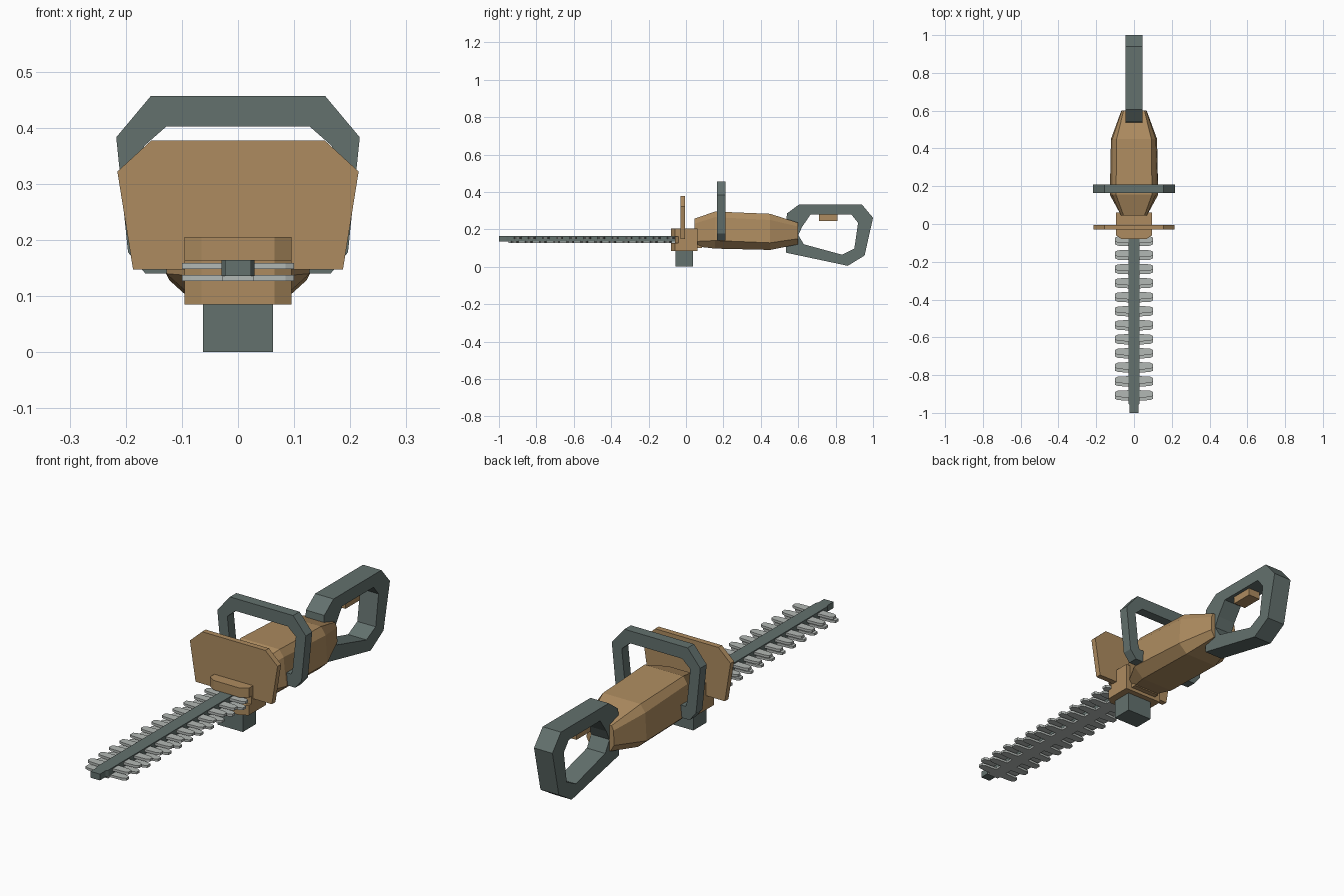
import bpy, bmesh
from mathutils import Vector

cube = bpy.data.objects.get("Cube")
if cube:
    bpy.data.objects.remove(cube, do_unlink=True)


def material(name, rgb):
    m = bpy.data.materials.new(name)
    m.use_nodes = True
    m.diffuse_color = (*rgb, 1)
    m.node_tree.nodes["Principled BSDF"].inputs["Base Color"].default_value = (*rgb, 1)
    return m


ORANGE = material("tan orange casing", (0.42, 0.26, 0.115))
GREY = material("slate grey", (0.125, 0.165, 0.155))
STEEL = material("blade steel", (0.45, 0.48, 0.46))

# Map profile coordinates (u, v) and depth d to world space for each axis
PLACE = {
    "x": lambda u, v, d: Vector((d, u, v)),
    "y": lambda u, v, d: Vector((u, d, v)),
    "z": lambda u, v, d: Vector((u, v, d)),
}


def finish(bm, name, mat):
    bmesh.ops.recalc_face_normals(bm, faces=bm.faces[:])
    mesh = bpy.data.meshes.new(name)
    bm.to_mesh(mesh)
    bm.free()
    mesh.materials.append(mat)
    ob = bpy.data.objects.new(name, mesh)
    bpy.context.collection.objects.link(ob)
    return ob


def loft(bm, loops):
    """Skin a list of equal-length loops and cap both ends."""
    rows = [[bm.verts.new(p) for p in loop] for loop in loops]
    n = len(rows[0])
    for a, b in zip(rows, rows[1:]):
        for i in range(n):
            j = (i + 1) % n
            bm.faces.new((a[i], a[j], b[j], b[i]))
    bm.faces.new(rows[0])
    bm.faces.new(rows[-1])


def add_prism(bm, pts, axis, lo, hi):
    loft(bm, [[PLACE[axis](u, v, d) for u, v in pts] for d in (lo, hi)])


def prism(name, pts, axis, lo, hi, mat):
    bm = bmesh.new()
    add_prism(bm, pts, axis, lo, hi)
    return finish(bm, name, mat)


def box(name, x, y0, y1, z0, z1, mat):
    return prism(name, [(-x, y0), (x, y0), (x, y1), (-x, y1)], "z", z0, z1, mat)


def mirrored(half):
    """Close a right-hand half profile with its mirror image."""
    return half + [(-u, v) for u, v in reversed(half)]


# Motor housing: octagonal sections along y
# (y, bottom width, lower width, upper width, top width, four heights)
bm = bmesh.new()
loops = []
for y, b, lo, up, t, *z in (
    (0.045, 0.05, 0.068, 0.068, 0.055, 0.11, 0.135, 0.23, 0.257),
    (0.155, 0.08, 0.128, 0.115, 0.095, 0.097, 0.14, 0.265, 0.295),
    (0.45, 0.08, 0.122, 0.115, 0.092, 0.09, 0.128, 0.25, 0.283),
    (0.6, 0.05, 0.067, 0.065, 0.055, 0.12, 0.15, 0.215, 0.235),
):
    half = list(zip((b, lo, up, t), z))
    loops.append([Vector((u, y, v)) for u, v in mirrored(half)])
loft(bm, loops)
finish(bm, "motor_housing", ORANGE)

# Gearbox: chamfered block in layers with a slot for the blade
def gear_layer(name, front, z0, z1):
    half = [(0.065, front), (0.095, front + 0.02), (0.095, 0.062)]
    prism(name, mirrored(half), "z", z0, z1, ORANGE)


gear_layer("gearbox_lower", -0.08, 0.085, 0.128)
gear_layer("gearbox_middle", -0.06, 0.128, 0.163)
gear_layer("gearbox_upper", -0.08, 0.163, 0.205)
box("gearbox_neck", 0.065, 0.03, 0.085, 0.1, 0.2, ORANGE)
box("gearbox_foot", 0.062, -0.055, 0.037, 0, 0.085, GREY)

# Hand guard plate
guard = mirrored([(0.187, 0.147), (0.215, 0.322), (0.155, 0.377)])
prism("hand_guard", guard, "y", -0.03, -0.005, ORANGE)

# Front loop handle: outer outline back along the inner outline
outer = [(0.09, 0.14), (0.165, 0.14), (0.196, 0.178), (0.217, 0.383), (0.155, 0.457)]
inner = [(0.09, 0.195), (0.145, 0.195), (0.152, 0.215), (0.168, 0.367), (0.128, 0.402)]
bm = bmesh.new()
path = list(zip(outer, inner))
path += [((-a[0], a[1]), (-b[0], b[1])) for a, b in reversed(path)]
loft(bm, [[PLACE["y"](*p, d) for p, d in ((a, 0.165), (a, 0.21), (b, 0.21), (b, 0.165))]
          for a, b in path])
finish(bm, "front_handle", GREY)

# Rear handle: closed ring in the yz plane
outer = [(0.54, 0.285), (0.605, 0.333), (0.94, 0.333), (1.0, 0.262),
         (0.955, 0.06), (0.865, 0.005), (0.535, 0.075), (0.53, 0.18)]
inner = [(0.622, 0.215), (0.665, 0.278), (0.885, 0.278), (0.92, 0.235),
         (0.9, 0.097), (0.835, 0.064), (0.63, 0.12), (0.6, 0.17)]
bm = bmesh.new()
W = 0.045
rings = [[bm.verts.new(PLACE["x"](*p, d)) for p in pts]
         for pts, d in ((outer, -W), (outer, W), (inner, W), (inner, -W))]
for k in range(4):
    a, b = rings[k], rings[(k + 1) % 4]
    for i in range(len(a)):
        j = (i + 1) % len(a)
        bm.faces.new((a[i], a[j], b[j], b[i]))
finish(bm, "rear_handle", GREY)
box("trigger", 0.03, 0.71, 0.81, 0.245, 0.282, ORANGE)

# Cutting bar with a narrower nose
bar = mirrored([(0.029, -0.05), (0.029, -0.95), (0.023, -0.96), (0.023, -1.0)])
prism("blade_bar", bar, "z", 0.136, 0.164, GREY)

# Two toothed blades, slightly offset from each other
for name, z0, z1, shift in (("upper_teeth", 0.148, 0.159, 0.008),
                            ("lower_teeth", 0.127, 0.1375, -0.008)):
    bm = bmesh.new()
    for i in range(12):
        c = -0.09 - i * 0.0743 + shift
        for s in (-1, 1):
            tooth = [(0.02, c - 0.02), (0.085, c - 0.017), (0.1, c - 0.01),
                     (0.1, c + 0.01), (0.085, c + 0.017), (0.02, c + 0.02)]
            add_prism(bm, [(s * u, v) for u, v in tooth], "z", z0, z1)
    finish(bm, name, STEEL)
box("lower_blade_spine", 0.028, -0.95, -0.06, 0.127, 0.1365, STEEL)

══════════

## Activity
No picture belongs in the copy; return the rest of the listing exactly.

## Result of the exercise
import bpy, bmesh
from mathutils import Vector

cube = bpy.data.objects.get("Cube")
if cube:
    bpy.data.objects.remove(cube, do_unlink=True)


def material(name, rgb):
    m = bpy.data.materials.new(name)
    m.use_nodes = True
    m.diffuse_color = (*rgb, 1)
    m.node_tree.nodes["Principled BSDF"].inputs["Base Color"].default_value = (*rgb, 1)
    return m


ORANGE = material("tan orange casing", (0.42, 0.26, 0.115))
GREY = material("slate grey", (0.125, 0.165, 0.155))
STEEL = material("blade steel", (0.45, 0.48, 0.46))

# Map profile coordinates (u, v) and depth d to world space for each axis
PLACE = {
    "x": lambda u, v, d: Vector((d, u, v)),
    "y": lambda u, v, d: Vector((u, d, v)),
    "z": lambda u, v, d: Vector((u, v, d)),
}


def finish(bm, name, mat):
    bmesh.ops.recalc_face_normals(bm, faces=bm.faces[:])
    mesh = bpy.data.meshes.new(name)
    bm.to_mesh(mesh)
    bm.free()
    mesh.materials.append(mat)
    ob = bpy.data.objects.new(name, mesh)
    bpy.context.collection.objects.link(ob)
    return ob


def loft(bm, loops):
    """Skin a list of equal-length loops and cap both ends."""
    rows = [[bm.verts.new(p) for p in loop] for loop in loops]
    n = len(rows[0])
    for a, b in zip(rows, rows[1:]):
        for i in range(n):
            j = (i + 1) % n
            bm.faces.new((a[i], a[j], b[j], b[i]))
    bm.faces.new(rows[0])
    bm.faces.new(rows[-1])


def add_prism(bm, pts, axis, lo, hi):
    loft(bm, [[PLACE[axis](u, v, d) for u, v in pts] for d in (lo, hi)])


def prism(name, pts, axis, lo, hi, mat):
    bm = bmesh.new()
    add_prism(bm, pts, axis, lo, hi)
    return finish(bm, name, mat)


def box(name, x, y0, y1, z0, z1, mat):
    return prism(name, [(-x, y0), (x, y0), (x, y1), (-x, y1)], "z", z0, z1, mat)


def mirrored(half):
    """Close a right-hand half profile with its mirror image."""
    return half + [(-u, v) for u, v in reversed(half)]


# Motor housing: octagonal sections along y
# (y, bottom width, lower width, upper width, top width, four heights)
bm = bmesh.new()
loops = []
for y, b, lo, up, t, *z in (
    (0.045, 0.05, 0.068, 0.068, 0.055, 0.11, 0.135, 0.23, 0.257),
    (0.155, 0.08, 0.128, 0.115, 0.095, 0.097, 0.14, 0.265, 0.295),
    (0.45, 0.08, 0.122, 0.115, 0.092, 0.09, 0.128, 0.25, 0.283),
    (0.6, 0.05, 0.067, 0.065, 0.055, 0.12, 0.15, 0.215, 0.235),
):
    half = list(zip((b, lo, up, t), z))
    loops.append([Vector((u, y, v)) for u, v in mirrored(half)])
loft(bm, loops)
finish(bm, "motor_housing", ORANGE)

# Gearbox: chamfered block in layers with a slot for the blade
def gear_layer(name, front, z0, z1):
    half = [(0.065, front), (0.095, front + 0.02), (0.095, 0.062)]
    prism(name, mirrored(half), "z", z0, z1, ORANGE)


gear_layer("gearbox_lower", -0.08, 0.085, 0.128)
gear_layer("gearbox_middle", -0.06, 0.128, 0.163)
gear_layer("gearbox_upper", -0.08, 0.163, 0.205)
box("gearbox_neck", 0.065, 0.03, 0.085, 0.1, 0.2, ORANGE)
box("gearbox_foot", 0.062, -0.055, 0.037, 0, 0.085, GREY)

# Hand guard plate
guard = mirrored([(0.187, 0.147), (0.215, 0.322), (0.155, 0.377)])
prism("hand_guard", guard, "y", -0.03, -0.005, ORANGE)

# Front loop handle: outer outline back along the inner outline
outer = [(0.09, 0.14), (0.165, 0.14), (0.196, 0.178), (0.217, 0.383), (0.155, 0.457)]
inner = [(0.09, 0.195), (0.145, 0.195), (0.152, 0.215), (0.168, 0.367), (0.128, 0.402)]
bm = bmesh.new()
path = list(zip(outer, inner))
path += [((-a[0], a[1]), (-b[0], b[1])) for a, b in reversed(path)]
loft(bm, [[PLACE["y"](*p, d) for p, d in ((a, 0.165), (a, 0.21), (b, 0.21), (b, 0.165))]
          for a, b in path])
finish(bm, "front_handle", GREY)

# Rear handle: closed ring in the yz plane
outer = [(0.54, 0.285), (0.605, 0.333), (0.94, 0.333), (1.0, 0.262),
         (0.955, 0.06), (0.865, 0.005), (0.535, 0.075), (0.53, 0.18)]
inner = [(0.622, 0.215), (0.665, 0.278), (0.885, 0.278), (0.92, 0.235),
         (0.9, 0.097), (0.835, 0.064), (0.63, 0.12), (0.6, 0.17)]
bm = bmesh.new()
W = 0.045
rings = [[bm.verts.new(PLACE["x"](*p, d)) for p in pts]
         for pts, d in ((outer, -W), (outer, W), (inner, W), (inner, -W))]
for k in range(4):
    a, b = rings[k], rings[(k + 1) % 4]
    for i in range(len(a)):
        j = (i + 1) % len(a)
        bm.faces.new((a[i], a[j], b[j], b[i]))
finish(bm, "rear_handle", GREY)
box("trigger", 0.03, 0.71, 0.81, 0.245, 0.282, ORANGE)

# Cutting bar with a narrower nose
bar = mirrored([(0.029, -0.05), (0.029, -0.95), (0.023, -0.96), (0.023, -1.0)])
prism("blade_bar", bar, "z", 0.136, 0.164, GREY)

# Two toothed blades, slightly offset from each other
for name, z0, z1, shift in (("upper_teeth", 0.148, 0.159, 0.008),
                            ("lower_teeth", 0.127, 0.1375, -0.008)):
    bm = bmesh.new()
    for i in range(12):
        c = -0.09 - i * 0.0743 + shift
        for s in (-1, 1):
            tooth = [(0.02, c - 0.02), (0.085, c - 0.017), (0.1, c - 0.01),
                     (0.1, c + 0.01), (0.085, c + 0.017), (0.02, c + 0.02)]
            add_prism(bm, [(s * u, v) for u, v in tooth], "z", z0, z1)
    finish(bm, name, STEEL)
box("lower_blade_spine", 0.028, -0.95, -0.06, 0.127, 0.1365, STEEL)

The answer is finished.